Please figure out how many lines in the material contain "name", and give only that number.
START Records for the task
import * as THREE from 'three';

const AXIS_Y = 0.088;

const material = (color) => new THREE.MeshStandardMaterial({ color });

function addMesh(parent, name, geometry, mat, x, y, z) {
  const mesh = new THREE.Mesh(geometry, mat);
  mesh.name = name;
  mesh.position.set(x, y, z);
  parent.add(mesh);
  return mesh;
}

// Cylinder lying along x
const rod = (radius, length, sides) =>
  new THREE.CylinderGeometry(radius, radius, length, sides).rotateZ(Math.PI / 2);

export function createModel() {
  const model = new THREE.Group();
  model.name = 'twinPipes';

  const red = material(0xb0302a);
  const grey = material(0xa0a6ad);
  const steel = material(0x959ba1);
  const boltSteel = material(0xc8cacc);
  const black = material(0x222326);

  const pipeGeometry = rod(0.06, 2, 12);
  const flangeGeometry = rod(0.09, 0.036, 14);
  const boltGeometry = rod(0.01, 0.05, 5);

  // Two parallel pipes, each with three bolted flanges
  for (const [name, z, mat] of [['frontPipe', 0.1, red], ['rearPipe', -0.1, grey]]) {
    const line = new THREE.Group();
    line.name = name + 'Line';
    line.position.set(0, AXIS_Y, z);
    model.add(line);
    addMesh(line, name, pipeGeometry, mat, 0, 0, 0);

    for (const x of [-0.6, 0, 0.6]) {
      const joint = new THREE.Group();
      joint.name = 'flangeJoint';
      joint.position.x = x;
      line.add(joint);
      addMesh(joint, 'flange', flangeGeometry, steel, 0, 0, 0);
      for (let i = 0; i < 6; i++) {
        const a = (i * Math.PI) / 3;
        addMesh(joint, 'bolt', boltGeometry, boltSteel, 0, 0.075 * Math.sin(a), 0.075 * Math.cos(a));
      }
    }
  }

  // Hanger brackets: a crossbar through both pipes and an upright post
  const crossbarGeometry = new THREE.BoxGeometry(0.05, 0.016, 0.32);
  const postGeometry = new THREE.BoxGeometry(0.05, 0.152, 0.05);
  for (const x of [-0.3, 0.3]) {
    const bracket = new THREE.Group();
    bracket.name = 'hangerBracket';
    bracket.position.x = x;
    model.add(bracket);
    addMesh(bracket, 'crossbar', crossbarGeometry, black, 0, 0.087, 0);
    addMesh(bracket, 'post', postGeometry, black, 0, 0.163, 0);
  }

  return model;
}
END Records for the task
Problem solution
8